(Saved data entries)
-*-*-
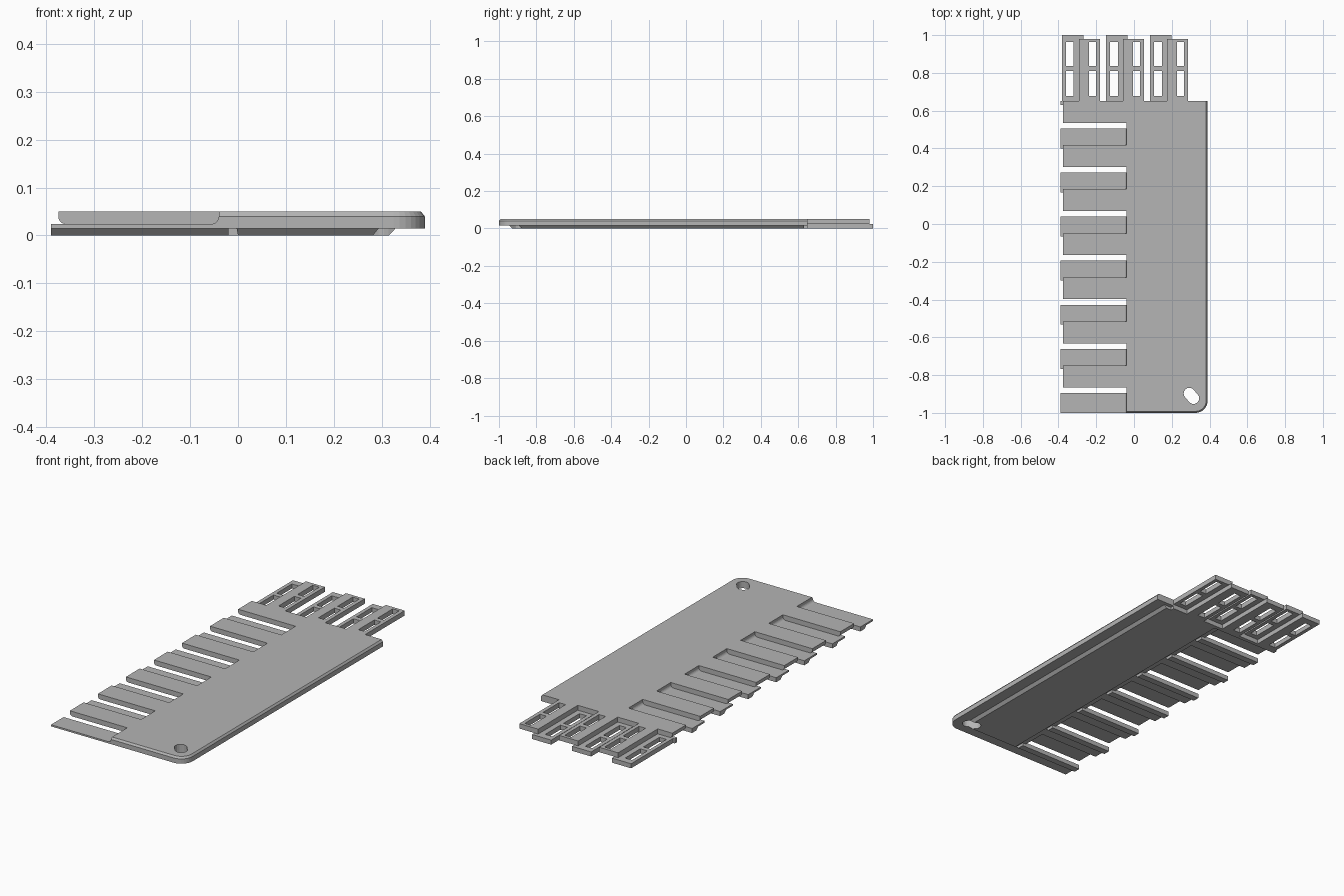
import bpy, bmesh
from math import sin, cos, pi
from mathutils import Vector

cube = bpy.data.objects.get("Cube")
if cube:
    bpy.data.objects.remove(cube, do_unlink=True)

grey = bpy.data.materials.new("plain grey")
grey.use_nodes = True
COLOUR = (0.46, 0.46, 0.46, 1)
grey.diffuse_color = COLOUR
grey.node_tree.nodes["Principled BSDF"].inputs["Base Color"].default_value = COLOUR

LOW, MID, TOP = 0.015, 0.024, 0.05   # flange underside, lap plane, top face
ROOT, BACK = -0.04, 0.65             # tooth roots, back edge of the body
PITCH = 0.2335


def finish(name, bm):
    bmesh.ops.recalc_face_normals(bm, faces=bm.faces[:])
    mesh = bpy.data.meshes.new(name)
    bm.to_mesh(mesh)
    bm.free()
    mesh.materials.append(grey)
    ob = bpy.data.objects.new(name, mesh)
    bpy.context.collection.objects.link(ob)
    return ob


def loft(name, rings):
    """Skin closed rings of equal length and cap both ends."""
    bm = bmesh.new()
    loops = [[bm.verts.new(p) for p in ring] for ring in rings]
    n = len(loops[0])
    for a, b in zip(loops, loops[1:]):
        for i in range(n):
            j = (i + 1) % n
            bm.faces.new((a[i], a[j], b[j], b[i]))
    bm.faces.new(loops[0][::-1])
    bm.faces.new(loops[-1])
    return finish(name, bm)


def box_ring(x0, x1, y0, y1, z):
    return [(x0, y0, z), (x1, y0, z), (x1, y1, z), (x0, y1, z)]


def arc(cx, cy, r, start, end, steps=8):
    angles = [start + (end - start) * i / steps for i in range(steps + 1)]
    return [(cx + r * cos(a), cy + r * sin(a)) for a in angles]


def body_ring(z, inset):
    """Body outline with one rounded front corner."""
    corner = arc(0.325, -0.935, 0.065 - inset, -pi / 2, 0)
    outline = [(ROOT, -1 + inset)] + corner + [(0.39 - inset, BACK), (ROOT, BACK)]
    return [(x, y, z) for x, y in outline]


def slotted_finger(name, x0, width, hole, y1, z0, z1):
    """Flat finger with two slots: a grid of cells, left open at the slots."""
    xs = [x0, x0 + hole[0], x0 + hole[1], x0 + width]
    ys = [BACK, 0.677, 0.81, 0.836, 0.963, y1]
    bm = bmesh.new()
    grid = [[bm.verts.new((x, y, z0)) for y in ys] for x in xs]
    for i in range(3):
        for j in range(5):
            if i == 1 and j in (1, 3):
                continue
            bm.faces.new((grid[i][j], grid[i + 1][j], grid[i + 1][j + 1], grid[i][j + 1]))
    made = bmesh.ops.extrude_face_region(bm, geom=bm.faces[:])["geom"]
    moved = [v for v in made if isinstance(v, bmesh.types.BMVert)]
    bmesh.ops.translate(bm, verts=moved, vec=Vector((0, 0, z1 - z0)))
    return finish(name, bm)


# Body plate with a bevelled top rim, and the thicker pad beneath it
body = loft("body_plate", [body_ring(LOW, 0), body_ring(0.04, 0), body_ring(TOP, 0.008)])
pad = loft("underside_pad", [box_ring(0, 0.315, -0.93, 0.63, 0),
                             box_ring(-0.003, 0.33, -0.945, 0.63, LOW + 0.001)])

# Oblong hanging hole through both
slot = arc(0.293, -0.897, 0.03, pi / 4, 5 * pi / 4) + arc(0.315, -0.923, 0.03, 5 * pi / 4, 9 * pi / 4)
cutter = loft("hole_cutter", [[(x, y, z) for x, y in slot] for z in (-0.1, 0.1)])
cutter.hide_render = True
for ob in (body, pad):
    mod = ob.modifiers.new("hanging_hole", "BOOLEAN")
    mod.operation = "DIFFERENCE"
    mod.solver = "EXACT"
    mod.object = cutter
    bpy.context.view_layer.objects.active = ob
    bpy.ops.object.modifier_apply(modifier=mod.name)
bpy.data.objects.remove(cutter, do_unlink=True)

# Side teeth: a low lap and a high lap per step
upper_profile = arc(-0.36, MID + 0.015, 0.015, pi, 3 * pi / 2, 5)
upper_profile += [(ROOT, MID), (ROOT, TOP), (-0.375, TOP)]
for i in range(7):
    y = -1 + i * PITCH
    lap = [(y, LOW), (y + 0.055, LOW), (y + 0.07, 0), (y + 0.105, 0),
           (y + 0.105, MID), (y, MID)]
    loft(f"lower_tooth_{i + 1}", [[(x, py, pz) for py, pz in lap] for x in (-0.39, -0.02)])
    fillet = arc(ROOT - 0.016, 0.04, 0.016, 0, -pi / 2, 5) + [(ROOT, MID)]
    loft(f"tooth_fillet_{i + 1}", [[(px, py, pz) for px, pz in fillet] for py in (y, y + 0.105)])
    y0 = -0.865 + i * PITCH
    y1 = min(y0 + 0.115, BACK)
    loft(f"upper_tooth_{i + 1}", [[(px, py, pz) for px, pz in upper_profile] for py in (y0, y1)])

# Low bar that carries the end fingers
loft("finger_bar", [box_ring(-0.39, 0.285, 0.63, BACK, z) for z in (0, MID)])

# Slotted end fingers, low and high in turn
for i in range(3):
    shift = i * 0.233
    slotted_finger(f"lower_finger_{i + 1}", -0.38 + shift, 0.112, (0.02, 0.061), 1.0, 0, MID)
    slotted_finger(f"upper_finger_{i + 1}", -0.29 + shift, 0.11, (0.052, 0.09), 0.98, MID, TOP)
-*-*-
## TASK PROMPT:
What you return should consist solely of the lines from the one containing "cutter.hide_render = True" through the end of the entries above, reproduced exactly.

## ANSWER BELOW:
cutter.hide_render = True
for ob in (body, pad):
    mod = ob.modifiers.new("hanging_hole", "BOOLEAN")
    mod.operation = "DIFFERENCE"
    mod.solver = "EXACT"
    mod.object = cutter
    bpy.context.view_layer.objects.active = ob
    bpy.ops.object.modifier_apply(modifier=mod.name)
bpy.data.objects.remove(cutter, do_unlink=True)

# Side teeth: a low lap and a high lap per step
upper_profile = arc(-0.36, MID + 0.015, 0.015, pi, 3 * pi / 2, 5)
upper_profile += [(ROOT, MID), (ROOT, TOP), (-0.375, TOP)]
for i in range(7):
    y = -1 + i * PITCH
    lap = [(y, LOW), (y + 0.055, LOW), (y + 0.07, 0), (y + 0.105, 0),
           (y + 0.105, MID), (y, MID)]
    loft(f"lower_tooth_{i + 1}", [[(x, py, pz) for py, pz in lap] for x in (-0.39, -0.02)])
    fillet = arc(ROOT - 0.016, 0.04, 0.016, 0, -pi / 2, 5) + [(ROOT, MID)]
    loft(f"tooth_fillet_{i + 1}", [[(px, py, pz) for px, pz in fillet] for py in (y, y + 0.105)])
    y0 = -0.865 + i * PITCH
    y1 = min(y0 + 0.115, BACK)
    loft(f"upper_tooth_{i + 1}", [[(px, py, pz) for px, pz in upper_profile] for py in (y0, y1)])

# Low bar that carries the end fingers
loft("finger_bar", [box_ring(-0.39, 0.285, 0.63, BACK, z) for z in (0, MID)])

# Slotted end fingers, low and high in turn
for i in range(3):
    shift = i * 0.233
    slotted_finger(f"lower_finger_{i + 1}", -0.38 + shift, 0.112, (0.02, 0.061), 1.0, 0, MID)
    slotted_finger(f"upper_finger_{i + 1}", -0.29 + shift, 0.11, (0.052, 0.09), 0.98, MID, TOP)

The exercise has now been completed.